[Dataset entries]
BEGIN

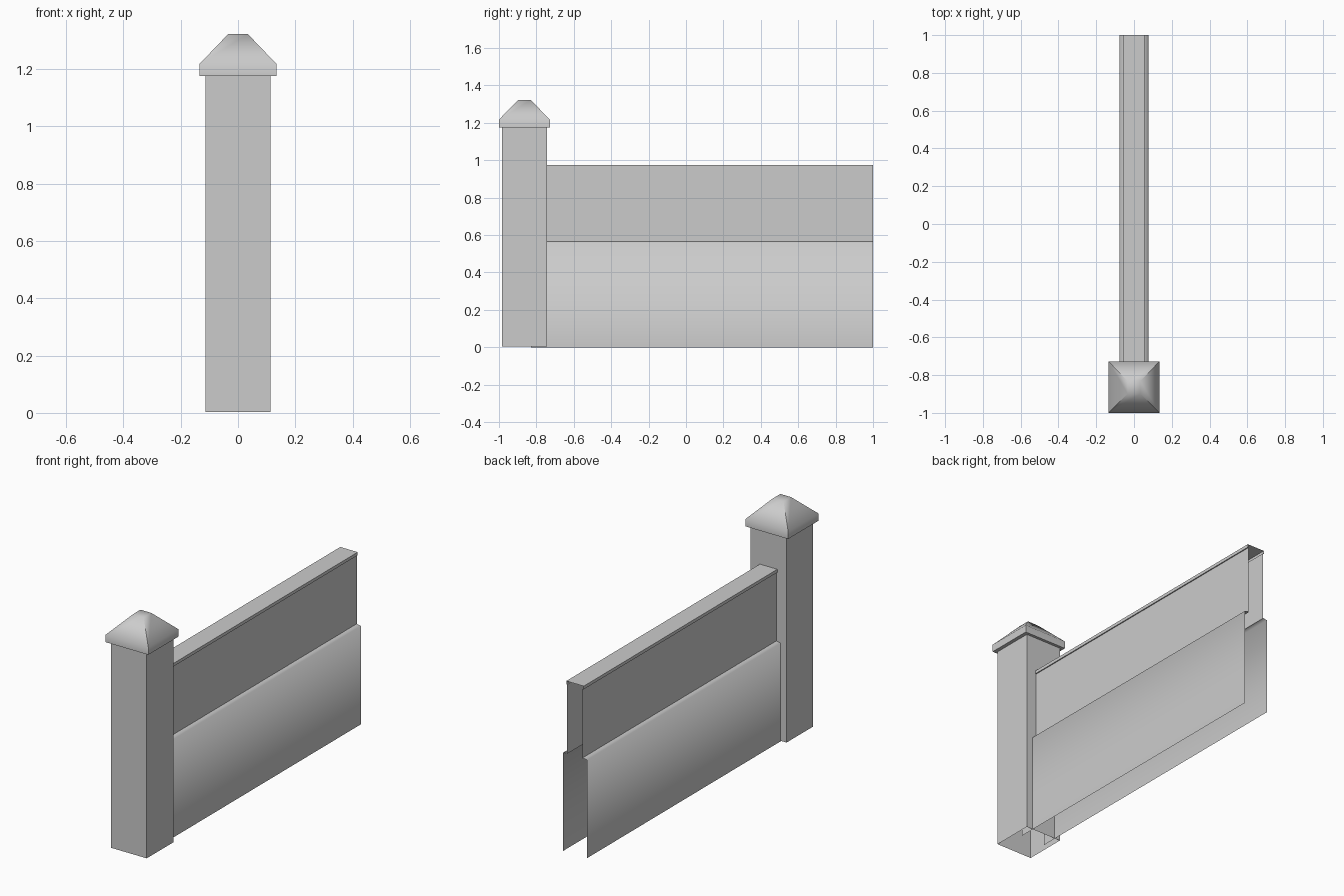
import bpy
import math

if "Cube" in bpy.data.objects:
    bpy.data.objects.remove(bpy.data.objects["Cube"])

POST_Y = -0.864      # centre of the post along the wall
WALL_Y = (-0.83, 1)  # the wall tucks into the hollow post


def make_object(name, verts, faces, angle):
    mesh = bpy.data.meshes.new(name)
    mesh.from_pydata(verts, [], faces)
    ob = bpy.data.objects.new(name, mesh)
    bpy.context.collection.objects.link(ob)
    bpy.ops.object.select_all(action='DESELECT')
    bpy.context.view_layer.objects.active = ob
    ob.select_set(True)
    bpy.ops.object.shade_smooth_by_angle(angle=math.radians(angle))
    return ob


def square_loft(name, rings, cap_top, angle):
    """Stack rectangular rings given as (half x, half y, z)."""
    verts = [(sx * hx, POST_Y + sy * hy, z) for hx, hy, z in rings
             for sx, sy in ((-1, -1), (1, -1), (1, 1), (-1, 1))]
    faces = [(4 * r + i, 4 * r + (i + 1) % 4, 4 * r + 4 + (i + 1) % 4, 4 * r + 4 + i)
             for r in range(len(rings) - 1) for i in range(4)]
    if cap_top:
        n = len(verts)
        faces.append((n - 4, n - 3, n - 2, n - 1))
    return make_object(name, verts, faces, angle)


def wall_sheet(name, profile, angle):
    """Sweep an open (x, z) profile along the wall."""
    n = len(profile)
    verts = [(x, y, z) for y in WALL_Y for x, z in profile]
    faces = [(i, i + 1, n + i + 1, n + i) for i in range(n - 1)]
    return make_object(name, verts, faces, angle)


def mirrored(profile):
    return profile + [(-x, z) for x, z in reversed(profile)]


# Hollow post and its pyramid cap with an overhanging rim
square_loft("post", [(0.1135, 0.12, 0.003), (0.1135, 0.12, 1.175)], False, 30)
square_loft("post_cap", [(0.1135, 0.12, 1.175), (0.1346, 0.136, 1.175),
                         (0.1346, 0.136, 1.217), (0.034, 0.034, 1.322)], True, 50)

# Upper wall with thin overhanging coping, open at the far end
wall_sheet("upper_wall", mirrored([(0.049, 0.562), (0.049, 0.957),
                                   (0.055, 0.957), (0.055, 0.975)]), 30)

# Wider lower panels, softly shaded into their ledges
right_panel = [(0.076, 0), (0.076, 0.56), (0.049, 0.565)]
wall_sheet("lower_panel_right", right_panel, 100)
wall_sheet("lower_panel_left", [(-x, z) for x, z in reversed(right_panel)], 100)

END
BEGIN

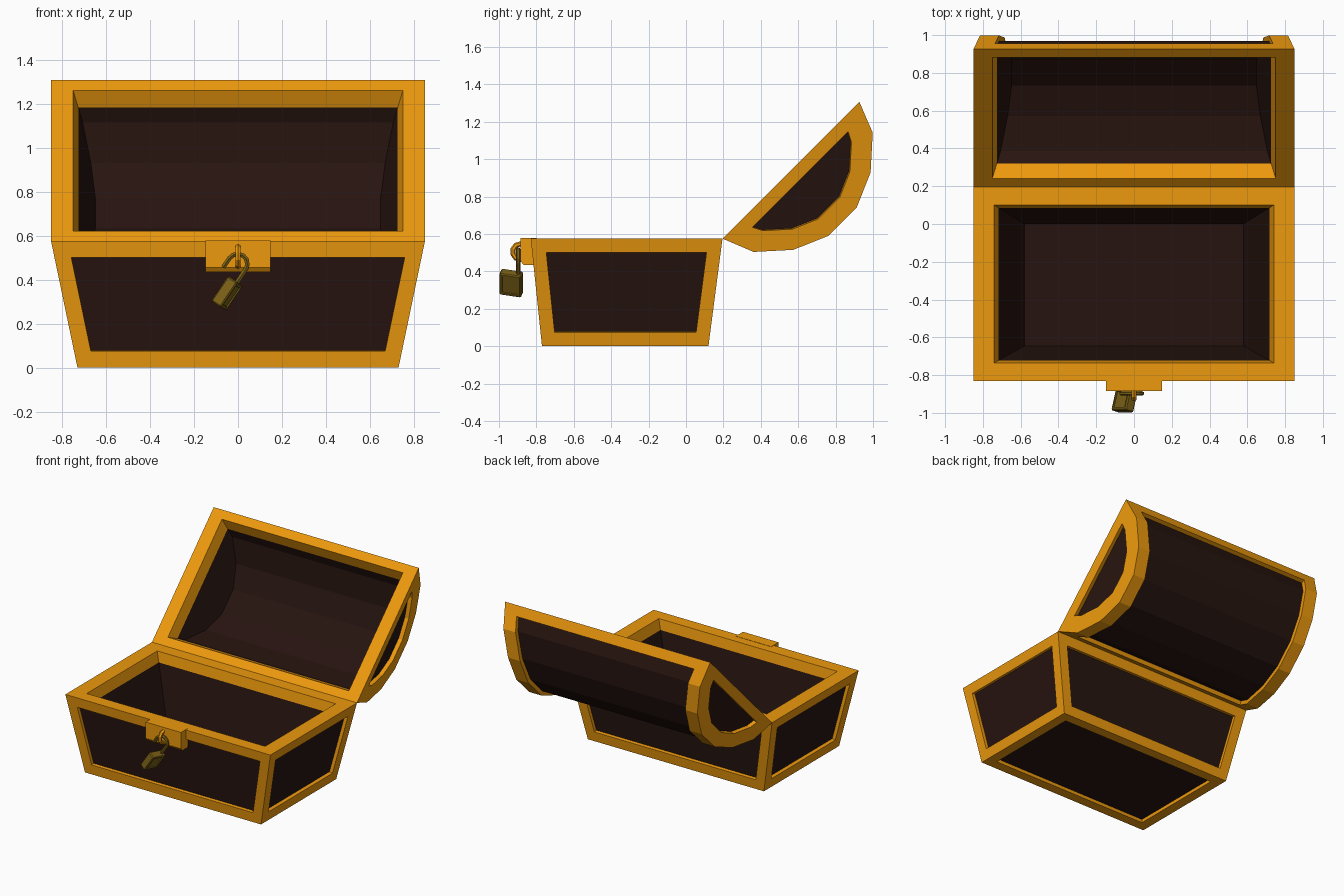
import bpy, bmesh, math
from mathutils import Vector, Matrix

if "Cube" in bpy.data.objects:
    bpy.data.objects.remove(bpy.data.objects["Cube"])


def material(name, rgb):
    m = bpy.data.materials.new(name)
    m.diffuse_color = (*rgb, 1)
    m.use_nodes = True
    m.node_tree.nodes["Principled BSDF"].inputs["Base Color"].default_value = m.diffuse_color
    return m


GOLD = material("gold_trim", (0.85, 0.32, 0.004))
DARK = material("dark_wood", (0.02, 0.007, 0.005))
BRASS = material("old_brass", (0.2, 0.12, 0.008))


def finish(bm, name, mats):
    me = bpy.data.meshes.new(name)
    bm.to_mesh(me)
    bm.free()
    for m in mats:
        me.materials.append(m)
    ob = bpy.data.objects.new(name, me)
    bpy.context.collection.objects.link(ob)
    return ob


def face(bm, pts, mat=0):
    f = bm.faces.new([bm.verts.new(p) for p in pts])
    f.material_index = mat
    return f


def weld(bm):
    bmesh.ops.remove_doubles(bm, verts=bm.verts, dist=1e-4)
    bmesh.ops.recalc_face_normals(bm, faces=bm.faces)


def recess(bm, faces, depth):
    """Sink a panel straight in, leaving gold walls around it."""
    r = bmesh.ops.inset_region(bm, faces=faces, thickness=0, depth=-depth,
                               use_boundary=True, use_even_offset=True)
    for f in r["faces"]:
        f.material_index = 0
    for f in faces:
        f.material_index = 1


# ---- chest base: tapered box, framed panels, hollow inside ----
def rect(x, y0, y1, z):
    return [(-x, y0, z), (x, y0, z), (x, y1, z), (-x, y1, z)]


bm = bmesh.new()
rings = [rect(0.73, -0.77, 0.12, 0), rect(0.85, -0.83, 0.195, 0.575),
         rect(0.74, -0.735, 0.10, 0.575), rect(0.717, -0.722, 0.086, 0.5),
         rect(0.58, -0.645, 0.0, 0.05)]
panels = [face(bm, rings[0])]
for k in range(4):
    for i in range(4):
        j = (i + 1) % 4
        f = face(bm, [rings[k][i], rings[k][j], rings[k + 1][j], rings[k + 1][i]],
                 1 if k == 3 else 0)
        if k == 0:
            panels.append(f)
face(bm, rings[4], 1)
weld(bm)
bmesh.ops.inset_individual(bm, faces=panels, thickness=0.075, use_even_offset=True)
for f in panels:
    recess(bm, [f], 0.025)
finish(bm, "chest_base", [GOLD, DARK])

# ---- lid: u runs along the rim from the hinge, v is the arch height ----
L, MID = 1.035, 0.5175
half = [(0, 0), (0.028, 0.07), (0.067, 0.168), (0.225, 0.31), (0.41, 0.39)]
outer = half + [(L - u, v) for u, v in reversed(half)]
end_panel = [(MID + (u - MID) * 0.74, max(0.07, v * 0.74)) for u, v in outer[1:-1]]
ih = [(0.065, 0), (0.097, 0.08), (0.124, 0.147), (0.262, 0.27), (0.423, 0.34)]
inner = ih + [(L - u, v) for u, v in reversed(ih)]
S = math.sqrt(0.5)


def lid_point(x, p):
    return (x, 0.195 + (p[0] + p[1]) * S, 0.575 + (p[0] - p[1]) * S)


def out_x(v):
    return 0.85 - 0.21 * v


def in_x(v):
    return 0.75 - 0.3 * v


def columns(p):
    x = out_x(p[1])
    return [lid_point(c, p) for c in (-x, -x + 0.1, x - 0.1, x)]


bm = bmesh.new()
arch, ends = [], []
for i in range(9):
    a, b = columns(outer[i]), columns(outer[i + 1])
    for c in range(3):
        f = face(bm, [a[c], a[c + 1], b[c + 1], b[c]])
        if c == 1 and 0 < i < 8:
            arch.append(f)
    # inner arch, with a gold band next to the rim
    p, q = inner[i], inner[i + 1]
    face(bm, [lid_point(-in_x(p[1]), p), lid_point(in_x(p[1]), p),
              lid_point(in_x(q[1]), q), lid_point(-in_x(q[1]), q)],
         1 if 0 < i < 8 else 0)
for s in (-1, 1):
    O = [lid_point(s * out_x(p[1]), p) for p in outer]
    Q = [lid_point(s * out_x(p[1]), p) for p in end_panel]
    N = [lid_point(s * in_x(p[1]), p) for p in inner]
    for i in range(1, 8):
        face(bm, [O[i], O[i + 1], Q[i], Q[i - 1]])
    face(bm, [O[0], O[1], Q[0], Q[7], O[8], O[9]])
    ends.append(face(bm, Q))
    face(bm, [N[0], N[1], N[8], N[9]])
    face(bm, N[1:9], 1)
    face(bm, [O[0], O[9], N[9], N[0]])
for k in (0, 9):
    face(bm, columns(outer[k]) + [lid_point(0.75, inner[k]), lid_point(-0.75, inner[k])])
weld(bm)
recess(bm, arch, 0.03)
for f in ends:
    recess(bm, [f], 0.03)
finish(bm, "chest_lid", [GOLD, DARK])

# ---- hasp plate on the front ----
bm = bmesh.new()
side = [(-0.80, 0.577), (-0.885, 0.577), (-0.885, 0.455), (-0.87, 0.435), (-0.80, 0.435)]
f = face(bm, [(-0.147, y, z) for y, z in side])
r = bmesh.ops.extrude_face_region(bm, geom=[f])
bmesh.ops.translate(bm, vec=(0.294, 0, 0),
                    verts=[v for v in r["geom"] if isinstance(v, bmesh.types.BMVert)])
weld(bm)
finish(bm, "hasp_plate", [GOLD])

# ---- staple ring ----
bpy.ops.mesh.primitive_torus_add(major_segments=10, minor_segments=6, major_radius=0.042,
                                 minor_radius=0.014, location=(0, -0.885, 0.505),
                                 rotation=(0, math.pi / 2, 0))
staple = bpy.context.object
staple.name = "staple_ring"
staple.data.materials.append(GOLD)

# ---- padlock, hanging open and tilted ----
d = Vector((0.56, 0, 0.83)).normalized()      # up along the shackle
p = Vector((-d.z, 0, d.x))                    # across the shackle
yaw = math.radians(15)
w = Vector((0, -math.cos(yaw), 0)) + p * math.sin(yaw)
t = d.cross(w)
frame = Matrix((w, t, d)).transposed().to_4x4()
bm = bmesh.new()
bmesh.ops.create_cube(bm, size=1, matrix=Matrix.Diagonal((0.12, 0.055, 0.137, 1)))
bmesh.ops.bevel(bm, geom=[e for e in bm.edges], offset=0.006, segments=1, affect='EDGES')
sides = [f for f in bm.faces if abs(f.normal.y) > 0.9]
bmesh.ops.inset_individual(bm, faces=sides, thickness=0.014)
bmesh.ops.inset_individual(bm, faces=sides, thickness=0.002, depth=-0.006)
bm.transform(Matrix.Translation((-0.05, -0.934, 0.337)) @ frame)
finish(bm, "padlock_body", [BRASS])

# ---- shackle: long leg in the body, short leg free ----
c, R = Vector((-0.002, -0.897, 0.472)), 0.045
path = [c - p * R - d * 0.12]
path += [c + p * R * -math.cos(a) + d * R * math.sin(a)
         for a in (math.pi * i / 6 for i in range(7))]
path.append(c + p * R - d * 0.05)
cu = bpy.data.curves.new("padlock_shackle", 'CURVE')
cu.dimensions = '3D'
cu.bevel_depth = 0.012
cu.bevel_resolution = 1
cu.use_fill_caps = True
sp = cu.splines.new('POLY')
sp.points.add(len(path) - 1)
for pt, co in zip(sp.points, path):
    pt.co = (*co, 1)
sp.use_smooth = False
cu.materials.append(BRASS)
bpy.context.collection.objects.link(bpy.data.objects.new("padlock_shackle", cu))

END

[Exercise] All that belongs in the answer is the run of lines above from the line containing "face(bm, [O[i], O[i" through the line containing "c, R = Vector((-0.002, -0.897, 0.472)), 0.045", exactly as written.

[Exercise output]
        face(bm, [O[i], O[i + 1], Q[i], Q[i - 1]])
    face(bm, [O[0], O[1], Q[0], Q[7], O[8], O[9]])
    ends.append(face(bm, Q))
    face(bm, [N[0], N[1], N[8], N[9]])
    face(bm, N[1:9], 1)
    face(bm, [O[0], O[9], N[9], N[0]])
for k in (0, 9):
    face(bm, columns(outer[k]) + [lid_point(0.75, inner[k]), lid_point(-0.75, inner[k])])
weld(bm)
recess(bm, arch, 0.03)
for f in ends:
    recess(bm, [f], 0.03)
finish(bm, "chest_lid", [GOLD, DARK])

# ---- hasp plate on the front ----
bm = bmesh.new()
side = [(-0.80, 0.577), (-0.885, 0.577), (-0.885, 0.455), (-0.87, 0.435), (-0.80, 0.435)]
f = face(bm, [(-0.147, y, z) for y, z in side])
r = bmesh.ops.extrude_face_region(bm, geom=[f])
bmesh.ops.translate(bm, vec=(0.294, 0, 0),
                    verts=[v for v in r["geom"] if isinstance(v, bmesh.types.BMVert)])
weld(bm)
finish(bm, "hasp_plate", [GOLD])

# ---- staple ring ----
bpy.ops.mesh.primitive_torus_add(major_segments=10, minor_segments=6, major_radius=0.042,
                                 minor_radius=0.014, location=(0, -0.885, 0.505),
                                 rotation=(0, math.pi / 2, 0))
staple = bpy.context.object
staple.name = "staple_ring"
staple.data.materials.append(GOLD)

# ---- padlock, hanging open and tilted ----
d = Vector((0.56, 0, 0.83)).normalized()      # up along the shackle
p = Vector((-d.z, 0, d.x))                    # across the shackle
yaw = math.radians(15)
w = Vector((0, -math.cos(yaw), 0)) + p * math.sin(yaw)
t = d.cross(w)
frame = Matrix((w, t, d)).transposed().to_4x4()
bm = bmesh.new()
bmesh.ops.create_cube(bm, size=1, matrix=Matrix.Diagonal((0.12, 0.055, 0.137, 1)))
bmesh.ops.bevel(bm, geom=[e for e in bm.edges], offset=0.006, segments=1, affect='EDGES')
sides = [f for f in bm.faces if abs(f.normal.y) > 0.9]
bmesh.ops.inset_individual(bm, faces=sides, thickness=0.014)
bmesh.ops.inset_individual(bm, faces=sides, thickness=0.002, depth=-0.006)
bm.transform(Matrix.Translation((-0.05, -0.934, 0.337)) @ frame)
finish(bm, "padlock_body", [BRASS])

# ---- shackle: long leg in the body, short leg free ----
c, R = Vector((-0.002, -0.897, 0.472)), 0.045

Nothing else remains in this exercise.